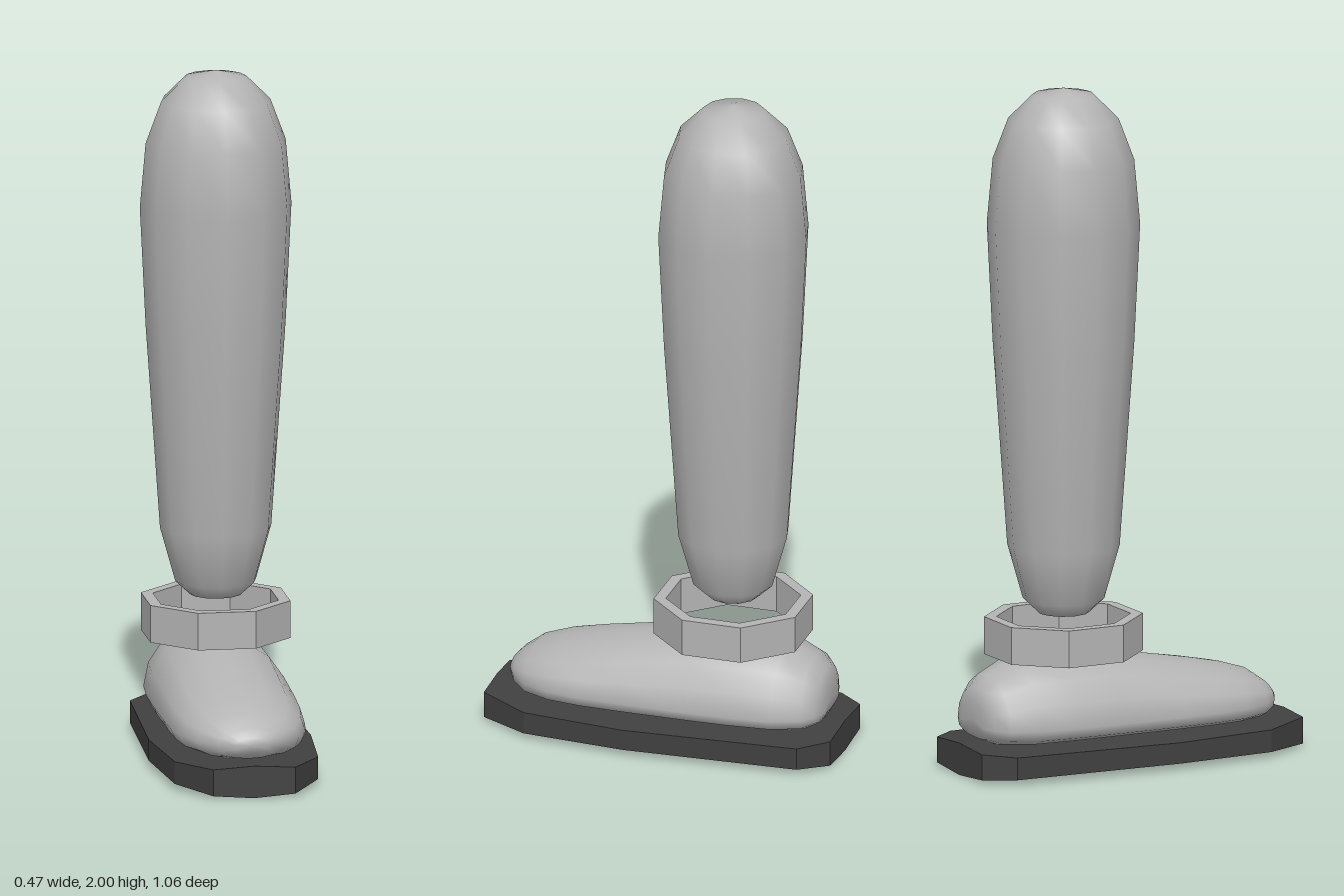
import * as THREE from 'three';

// Joins closed rings of points (counter-clockwise seen from +z, ordered by rising z) and caps both ends
function loft(rings) {
  const n = rings[0].length, last = rings.length - 1, pos = [], idx = [];
  for (const ring of rings) for (const p of ring) pos.push(...p);
  for (let i = 0; i < last; i++) {
    for (let j = 0; j < n; j++) {
      const k = (j + 1) % n;
      const a = i * n + j, b = i * n + k, c = b + n, d = a + n;
      idx.push(a, b, c, a, c, d);
    }
  }
  for (const end of [0, last]) {
    const centre = pos.length / 3;
    for (let axis = 0; axis < 3; axis++) {
      pos.push(rings[end].reduce((sum, p) => sum + p[axis], 0) / n);
    }
    for (let j = 0; j < n; j++) {
      const a = end * n + j, b = end * n + ((j + 1) % n);
      if (end === 0) idx.push(centre, b, a);
      else idx.push(centre, a, b);
    }
  }
  const geo = new THREE.BufferGeometry();
  geo.setAttribute('position', new THREE.Float32BufferAttribute(pos, 3));
  geo.setIndex(idx);
  return geo;
}

function octagon(PathType, rx, rz) {
  const path = new PathType();
  const pts = [];
  for (let i = 0; i < 8; i++) {
    const a = (i + 0.5) * Math.PI / 4, s = 1 / Math.cos(Math.PI / 8);
    pts.push(new THREE.Vector2(rx * s * Math.cos(a), rz * s * Math.sin(a)));
  }
  return path.setFromPoints(pts);
}

export function createModel() {
  const model = new THREE.Group();
  const grey = new THREE.MeshStandardMaterial({ color: 0xb4b4b4 });
  grey.name = 'light grey';
  const dark = new THREE.MeshStandardMaterial({ color: 0x404040 });
  dark.name = 'dark grey';

  const add = (name, geo, mat) => {
    const mesh = new THREE.Mesh(geo, mat);
    mesh.name = name;
    model.add(mesh);
    return mesh;
  };

  // Leg: rounded, tapering twelve-sided column, [radius, height]
  const profile = [
    [0, 0.445], [0.075, 0.45], [0.118, 0.49], [0.163, 0.65], [0.205, 1.25],
    [0.222, 1.6], [0.205, 1.79], [0.16, 1.91], [0.09, 1.98], [0, 2],
  ].map(([r, y]) => new THREE.Vector2(r, y));
  add('leg', new THREE.LatheGeometry(profile, 12), grey).position.z = -0.19;

  // Ankle ring: open octagonal band
  const band = octagon(THREE.Shape, 0.205, 0.215);
  band.holes.push(octagon(THREE.Path, 0.172, 0.182));
  const bandGeo = new THREE.ExtrudeGeometry(band, { depth: 0.11, bevelEnabled: false });
  bandGeo.rotateX(-Math.PI / 2);
  add('ankleRing', bandGeo, grey).position.set(0, 0.33, -0.19);

  // Foot: smooth sections, [z, half width, top height, bottom height]
  const footRings = [
    [-0.488, 0.07, 0.22, 0.13], [-0.475, 0.115, 0.255, 0.105], [-0.44, 0.155, 0.29, 0.09],
    [-0.36, 0.185, 0.328, 0.085], [-0.23, 0.197, 0.333, 0.085], [-0.1, 0.2, 0.332, 0.085],
    [0.1, 0.2, 0.297, 0.085], [0.22, 0.197, 0.274, 0.085], [0.32, 0.183, 0.252, 0.085],
    [0.4, 0.15, 0.226, 0.09], [0.45, 0.095, 0.19, 0.1], [0.473, 0.05, 0.165, 0.12],
  ].map(([z, w, top, bottom]) => {
    const ring = [], mid = 0.145;
    for (let j = 0; j < 16; j++) {
      const a = j * Math.PI / 8, s = Math.sin(a);
      const y = s >= 0 ? mid + (top - mid) * s : mid - (mid - bottom) * Math.pow(-s, 0.7);
      ring.push([w * Math.cos(a), y, z]);
    }
    return ring;
  });
  const footGeo = loft(footRings);
  footGeo.computeVertexNormals();
  add('foot', footGeo, grey);

  // Sole: faceted slab, a little thinner towards its sides, [z, half width]
  const soleRings = [
    [-0.53, 0.14], [-0.45, 0.21], [0.07, 0.237], [0.38, 0.21], [0.53, 0.12],
  ].map(([z, w]) => {
    const top = 0.095 - 0.06 * w, bottom = 0.08 * w;
    return [
      [w, bottom, z], [w, top, z], [0, 0.095, z],
      [-w, top, z], [-w, bottom, z], [0, 0, z],
    ];
  });
  const soleGeo = loft(soleRings).toNonIndexed();
  soleGeo.computeVertexNormals();
  add('sole', soleGeo, dark);

  return model;
}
★ ★ ★
TASK GOAL: Strip out the pictures and repeat the listing above exactly.

ANSWER FOR THE TASK:
import * as THREE from 'three';

// Joins closed rings of points (counter-clockwise seen from +z, ordered by rising z) and caps both ends
function loft(rings) {
  const n = rings[0].length, last = rings.length - 1, pos = [], idx = [];
  for (const ring of rings) for (const p of ring) pos.push(...p);
  for (let i = 0; i < last; i++) {
    for (let j = 0; j < n; j++) {
      const k = (j + 1) % n;
      const a = i * n + j, b = i * n + k, c = b + n, d = a + n;
      idx.push(a, b, c, a, c, d);
    }
  }
  for (const end of [0, last]) {
    const centre = pos.length / 3;
    for (let axis = 0; axis < 3; axis++) {
      pos.push(rings[end].reduce((sum, p) => sum + p[axis], 0) / n);
    }
    for (let j = 0; j < n; j++) {
      const a = end * n + j, b = end * n + ((j + 1) % n);
      if (end === 0) idx.push(centre, b, a);
      else idx.push(centre, a, b);
    }
  }
  const geo = new THREE.BufferGeometry();
  geo.setAttribute('position', new THREE.Float32BufferAttribute(pos, 3));
  geo.setIndex(idx);
  return geo;
}

function octagon(PathType, rx, rz) {
  const path = new PathType();
  const pts = [];
  for (let i = 0; i < 8; i++) {
    const a = (i + 0.5) * Math.PI / 4, s = 1 / Math.cos(Math.PI / 8);
    pts.push(new THREE.Vector2(rx * s * Math.cos(a), rz * s * Math.sin(a)));
  }
  return path.setFromPoints(pts);
}

export function createModel() {
  const model = new THREE.Group();
  const grey = new THREE.MeshStandardMaterial({ color: 0xb4b4b4 });
  grey.name = 'light grey';
  const dark = new THREE.MeshStandardMaterial({ color: 0x404040 });
  dark.name = 'dark grey';

  const add = (name, geo, mat) => {
    const mesh = new THREE.Mesh(geo, mat);
    mesh.name = name;
    model.add(mesh);
    return mesh;
  };

  // Leg: rounded, tapering twelve-sided column, [radius, height]
  const profile = [
    [0, 0.445], [0.075, 0.45], [0.118, 0.49], [0.163, 0.65], [0.205, 1.25],
    [0.222, 1.6], [0.205, 1.79], [0.16, 1.91], [0.09, 1.98], [0, 2],
  ].map(([r, y]) => new THREE.Vector2(r, y));
  add('leg', new THREE.LatheGeometry(profile, 12), grey).position.z = -0.19;

  // Ankle ring: open octagonal band
  const band = octagon(THREE.Shape, 0.205, 0.215);
  band.holes.push(octagon(THREE.Path, 0.172, 0.182));
  const bandGeo = new THREE.ExtrudeGeometry(band, { depth: 0.11, bevelEnabled: false });
  bandGeo.rotateX(-Math.PI / 2);
  add('ankleRing', bandGeo, grey).position.set(0, 0.33, -0.19);

  // Foot: smooth sections, [z, half width, top height, bottom height]
  const footRings = [
    [-0.488, 0.07, 0.22, 0.13], [-0.475, 0.115, 0.255, 0.105], [-0.44, 0.155, 0.29, 0.09],
    [-0.36, 0.185, 0.328, 0.085], [-0.23, 0.197, 0.333, 0.085], [-0.1, 0.2, 0.332, 0.085],
    [0.1, 0.2, 0.297, 0.085], [0.22, 0.197, 0.274, 0.085], [0.32, 0.183, 0.252, 0.085],
    [0.4, 0.15, 0.226, 0.09], [0.45, 0.095, 0.19, 0.1], [0.473, 0.05, 0.165, 0.12],
  ].map(([z, w, top, bottom]) => {
    const ring = [], mid = 0.145;
    for (let j = 0; j < 16; j++) {
      const a = j * Math.PI / 8, s = Math.sin(a);
      const y = s >= 0 ? mid + (top - mid) * s : mid - (mid - bottom) * Math.pow(-s, 0.7);
      ring.push([w * Math.cos(a), y, z]);
    }
    return ring;
  });
  const footGeo = loft(footRings);
  footGeo.computeVertexNormals();
  add('foot', footGeo, grey);

  // Sole: faceted slab, a little thinner towards its sides, [z, half width]
  const soleRings = [
    [-0.53, 0.14], [-0.45, 0.21], [0.07, 0.237], [0.38, 0.21], [0.53, 0.12],
  ].map(([z, w]) => {
    const top = 0.095 - 0.06 * w, bottom = 0.08 * w;
    return [
      [w, bottom, z], [w, top, z], [0, 0.095, z],
      [-w, top, z], [-w, bottom, z], [0, 0, z],
    ];
  });
  const soleGeo = loft(soleRings).toNonIndexed();
  soleGeo.computeVertexNormals();
  add('sole', soleGeo, dark);

  return model;
}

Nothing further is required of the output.